• **What you will do**:
Give again, word for word, every line below from the one that has "const dark = new" through the one that has "from x0 to x1", both included, and no others.

Given data Block Start

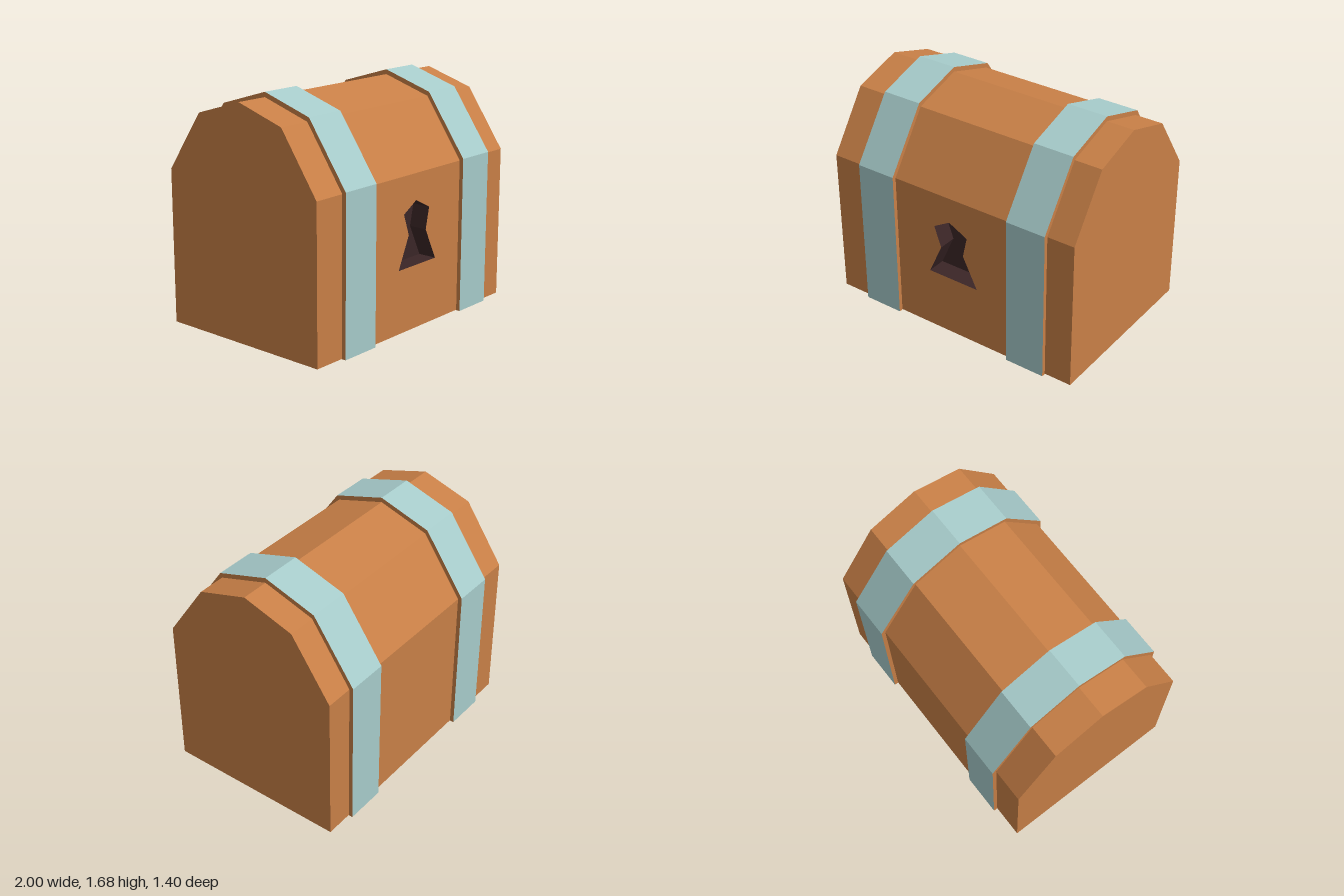
import * as THREE from 'three';

const wood = new THREE.MeshStandardMaterial({ name: 'wood', color: 0xc98047 });
const metal = new THREE.MeshStandardMaterial({ name: 'paleMetal', color: 0xa7cccb });
const dark = new THREE.MeshStandardMaterial({ name: 'darkKeyhole', color: 0x3b2627 });

const DEPTH = 0.14; // keyhole recess
const FRONT = 0.67;
const EAVES = 1.11;
const BASE = 0.003; // wood sits a hair above the strap undersides

const toPoints = (list) => list.map(([x, y]) => new THREE.Vector2(x, y));

// Extrudes a side profile (back = +, front = -) along x from x0 to x1
function extrudeAlongX(profile, x0, x1) {
  const geo = new THREE.ExtrudeGeometry(new THREE.Shape(toPoints(profile)), {
    depth: x1 - x0, bevelEnabled: false,
  });
  return geo.rotateY(Math.PI / 2).translate(x0, 0, 0);
}

function addMesh(group, name, geometry, material) {
  const mesh = new THREE.Mesh(geometry, material);
  mesh.name = name;
  group.add(mesh);
  return mesh;
}

export function createModel() {
  const chest = new THREE.Group();
  chest.name = 'treasureChest';

  // Body and faceted lid, with a step where the front panel fits
  const inner = -(FRONT - DEPTH);
  addMesh(chest, 'bodyAndLid', extrudeAlongX([
    [inner, BASE], [FRONT, BASE], [FRONT, EAVES], [0.375, 1.535], [0, 1.65],
    [-0.375, 1.535], [-FRONT, EAVES], [inner, EAVES],
  ], -1, 1), wood);

  // Front panel with the keyhole cut through it
  const keyhole = toPoints([
    [0, 0.92], [-0.13, 0.845], [-0.075, 0.69], [-0.18, 0.46],
    [0.225, 0.46], [0.112, 0.69], [0.147, 0.845],
  ]);
  const panel = new THREE.Shape(toPoints([[-1, BASE], [1, BASE], [1, EAVES], [-1, EAVES]]));
  panel.holes.push(new THREE.Path(keyhole));
  const panelGeo = new THREE.ExtrudeGeometry(panel, { depth: DEPTH, bevelEnabled: false });
  panelGeo.translate(0, 0, FRONT - DEPTH);

  // Outer edges (four quads) stay wood, the walls of the hole are dark
  const walls = panelGeo.groups[1].start + 24;
  panelGeo.clearGroups();
  panelGeo.addGroup(0, walls, 0);
  panelGeo.addGroup(walls, panelGeo.attributes.position.count - walls, 1);
  addMesh(chest, 'frontPanel', panelGeo, [wood, dark]);

  // Bottom of the keyhole recess
  const floor = addMesh(chest, 'keyholeBack', new THREE.ShapeGeometry(new THREE.Shape(keyhole)), dark);
  floor.position.z = FRONT - DEPTH + 0.003;

  // Straps: metal around the outside, wooden side faces
  const strapProfile = [
    [-0.7, 0], [0.7, 0], [0.7, 1.125], [0.39, 1.565],
    [0, 1.685], [-0.39, 1.565], [-0.7, 1.125],
  ];
  for (const [name, x0, x1] of [['rightStrap', -0.76, -0.457], ['leftStrap', 0.492, 0.795]]) {
    addMesh(chest, name, extrudeAlongX(strapProfile, x0, x1), [wood, metal]);
  }

  return chest;
}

Given data Block End

• **Response area**:
const dark = new THREE.MeshStandardMaterial({ name: 'darkKeyhole', color: 0x3b2627 });

const DEPTH = 0.14; // keyhole recess
const FRONT = 0.67;
const EAVES = 1.11;
const BASE = 0.003; // wood sits a hair above the strap undersides

const toPoints = (list) => list.map(([x, y]) => new THREE.Vector2(x, y));

// Extrudes a side profile (back = +, front = -) along x from x0 to x1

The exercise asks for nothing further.